WORK TASK
From the entries below, extract every line that includes the word "materials".

EXERCISE MATERIAL
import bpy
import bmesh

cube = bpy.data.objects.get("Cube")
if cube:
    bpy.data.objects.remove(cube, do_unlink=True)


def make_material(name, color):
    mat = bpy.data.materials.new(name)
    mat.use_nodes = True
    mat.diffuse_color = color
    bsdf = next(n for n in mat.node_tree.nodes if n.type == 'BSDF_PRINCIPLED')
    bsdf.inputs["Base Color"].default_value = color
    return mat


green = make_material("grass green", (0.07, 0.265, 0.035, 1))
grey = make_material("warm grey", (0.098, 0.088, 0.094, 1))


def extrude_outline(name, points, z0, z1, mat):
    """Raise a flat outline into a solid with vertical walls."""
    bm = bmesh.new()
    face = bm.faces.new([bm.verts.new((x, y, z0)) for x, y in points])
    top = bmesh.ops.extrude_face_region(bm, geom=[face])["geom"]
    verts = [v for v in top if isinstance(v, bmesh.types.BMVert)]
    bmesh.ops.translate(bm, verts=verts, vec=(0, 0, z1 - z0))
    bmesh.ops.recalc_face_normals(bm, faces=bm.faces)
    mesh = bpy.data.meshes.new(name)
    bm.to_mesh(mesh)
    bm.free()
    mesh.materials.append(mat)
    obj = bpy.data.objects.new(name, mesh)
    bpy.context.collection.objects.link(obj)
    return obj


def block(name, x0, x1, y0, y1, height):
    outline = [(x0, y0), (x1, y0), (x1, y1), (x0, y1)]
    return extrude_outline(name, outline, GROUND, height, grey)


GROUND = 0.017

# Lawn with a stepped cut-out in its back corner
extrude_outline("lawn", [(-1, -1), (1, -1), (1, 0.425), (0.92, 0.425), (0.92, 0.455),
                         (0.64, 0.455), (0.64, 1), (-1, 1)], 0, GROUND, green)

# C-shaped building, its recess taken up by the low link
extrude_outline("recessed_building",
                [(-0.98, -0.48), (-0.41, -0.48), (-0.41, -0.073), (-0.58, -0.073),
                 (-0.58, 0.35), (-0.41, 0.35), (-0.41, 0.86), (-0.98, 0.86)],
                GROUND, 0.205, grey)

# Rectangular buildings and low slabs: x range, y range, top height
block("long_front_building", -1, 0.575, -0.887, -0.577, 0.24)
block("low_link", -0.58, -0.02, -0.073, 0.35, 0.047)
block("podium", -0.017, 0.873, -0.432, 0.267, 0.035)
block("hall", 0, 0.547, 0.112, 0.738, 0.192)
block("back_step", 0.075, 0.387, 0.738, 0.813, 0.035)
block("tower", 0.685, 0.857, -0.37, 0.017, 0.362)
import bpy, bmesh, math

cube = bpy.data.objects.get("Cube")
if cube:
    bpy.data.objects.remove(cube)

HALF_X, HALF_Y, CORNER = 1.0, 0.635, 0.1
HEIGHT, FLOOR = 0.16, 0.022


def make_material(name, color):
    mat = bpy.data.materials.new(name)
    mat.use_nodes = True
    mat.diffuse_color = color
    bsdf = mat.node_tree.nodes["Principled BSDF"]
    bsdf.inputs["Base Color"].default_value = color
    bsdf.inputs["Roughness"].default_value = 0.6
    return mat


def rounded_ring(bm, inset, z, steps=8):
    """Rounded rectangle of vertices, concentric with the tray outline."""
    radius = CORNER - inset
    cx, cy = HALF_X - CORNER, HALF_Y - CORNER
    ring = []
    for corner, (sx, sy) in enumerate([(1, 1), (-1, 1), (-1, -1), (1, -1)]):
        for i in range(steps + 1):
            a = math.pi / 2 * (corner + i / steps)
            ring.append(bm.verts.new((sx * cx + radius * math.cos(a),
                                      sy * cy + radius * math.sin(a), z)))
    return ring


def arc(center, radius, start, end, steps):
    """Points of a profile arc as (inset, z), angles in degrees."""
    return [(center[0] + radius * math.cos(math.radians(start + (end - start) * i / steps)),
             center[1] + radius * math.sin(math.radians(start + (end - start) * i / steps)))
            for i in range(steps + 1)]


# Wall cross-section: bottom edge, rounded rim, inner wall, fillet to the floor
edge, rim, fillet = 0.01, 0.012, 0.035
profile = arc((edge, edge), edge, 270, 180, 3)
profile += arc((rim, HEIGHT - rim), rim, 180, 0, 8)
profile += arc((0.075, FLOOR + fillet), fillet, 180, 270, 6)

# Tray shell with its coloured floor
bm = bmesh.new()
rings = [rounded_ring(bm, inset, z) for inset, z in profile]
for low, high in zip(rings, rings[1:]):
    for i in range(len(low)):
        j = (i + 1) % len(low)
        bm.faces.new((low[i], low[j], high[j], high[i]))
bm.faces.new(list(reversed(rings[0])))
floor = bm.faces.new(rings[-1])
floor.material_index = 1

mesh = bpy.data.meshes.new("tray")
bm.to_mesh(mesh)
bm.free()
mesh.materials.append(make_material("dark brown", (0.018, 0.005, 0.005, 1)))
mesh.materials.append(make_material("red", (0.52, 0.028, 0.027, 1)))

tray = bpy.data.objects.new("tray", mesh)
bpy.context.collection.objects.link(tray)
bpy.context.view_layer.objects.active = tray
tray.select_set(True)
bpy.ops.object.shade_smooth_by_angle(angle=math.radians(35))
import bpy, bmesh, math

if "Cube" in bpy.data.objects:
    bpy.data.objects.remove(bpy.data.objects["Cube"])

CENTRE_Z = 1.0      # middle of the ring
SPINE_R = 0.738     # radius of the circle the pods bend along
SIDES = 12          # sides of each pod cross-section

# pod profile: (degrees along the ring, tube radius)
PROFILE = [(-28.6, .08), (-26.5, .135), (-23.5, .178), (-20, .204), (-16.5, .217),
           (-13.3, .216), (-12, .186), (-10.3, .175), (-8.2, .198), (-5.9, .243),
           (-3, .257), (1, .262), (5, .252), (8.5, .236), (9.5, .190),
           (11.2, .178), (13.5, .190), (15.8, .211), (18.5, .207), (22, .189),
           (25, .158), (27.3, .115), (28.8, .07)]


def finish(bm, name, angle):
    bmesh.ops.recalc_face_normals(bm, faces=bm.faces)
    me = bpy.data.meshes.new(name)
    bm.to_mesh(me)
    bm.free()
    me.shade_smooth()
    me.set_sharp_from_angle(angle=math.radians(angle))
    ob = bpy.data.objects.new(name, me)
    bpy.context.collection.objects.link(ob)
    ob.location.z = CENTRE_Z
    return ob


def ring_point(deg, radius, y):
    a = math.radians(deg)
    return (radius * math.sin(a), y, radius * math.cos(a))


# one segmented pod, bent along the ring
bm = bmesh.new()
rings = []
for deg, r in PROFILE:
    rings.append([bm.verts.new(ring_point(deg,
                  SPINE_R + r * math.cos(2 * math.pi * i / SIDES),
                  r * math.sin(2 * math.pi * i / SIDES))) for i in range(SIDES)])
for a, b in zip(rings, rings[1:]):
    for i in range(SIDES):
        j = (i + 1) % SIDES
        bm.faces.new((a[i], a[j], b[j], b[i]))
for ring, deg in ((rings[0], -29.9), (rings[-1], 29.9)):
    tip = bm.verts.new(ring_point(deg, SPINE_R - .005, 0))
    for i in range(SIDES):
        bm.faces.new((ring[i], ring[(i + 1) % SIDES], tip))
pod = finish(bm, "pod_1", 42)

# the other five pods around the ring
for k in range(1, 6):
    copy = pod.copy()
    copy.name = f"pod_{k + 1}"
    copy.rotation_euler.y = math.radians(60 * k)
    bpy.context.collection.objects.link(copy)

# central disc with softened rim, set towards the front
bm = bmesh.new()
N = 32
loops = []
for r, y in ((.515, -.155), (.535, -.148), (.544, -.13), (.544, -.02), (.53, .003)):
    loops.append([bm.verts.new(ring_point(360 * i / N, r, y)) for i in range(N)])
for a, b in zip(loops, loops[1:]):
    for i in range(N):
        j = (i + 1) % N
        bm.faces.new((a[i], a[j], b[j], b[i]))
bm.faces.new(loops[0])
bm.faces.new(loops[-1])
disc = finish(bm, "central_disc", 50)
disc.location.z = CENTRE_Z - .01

ANSWER TO THE EXERCISE
    mat = bpy.data.materials.new(name)
    mesh.materials.append(mat)
    mat = bpy.data.materials.new(name)
mesh.materials.append(make_material("dark brown", (0.018, 0.005, 0.005, 1)))
mesh.materials.append(make_material("red", (0.52, 0.028, 0.027, 1)))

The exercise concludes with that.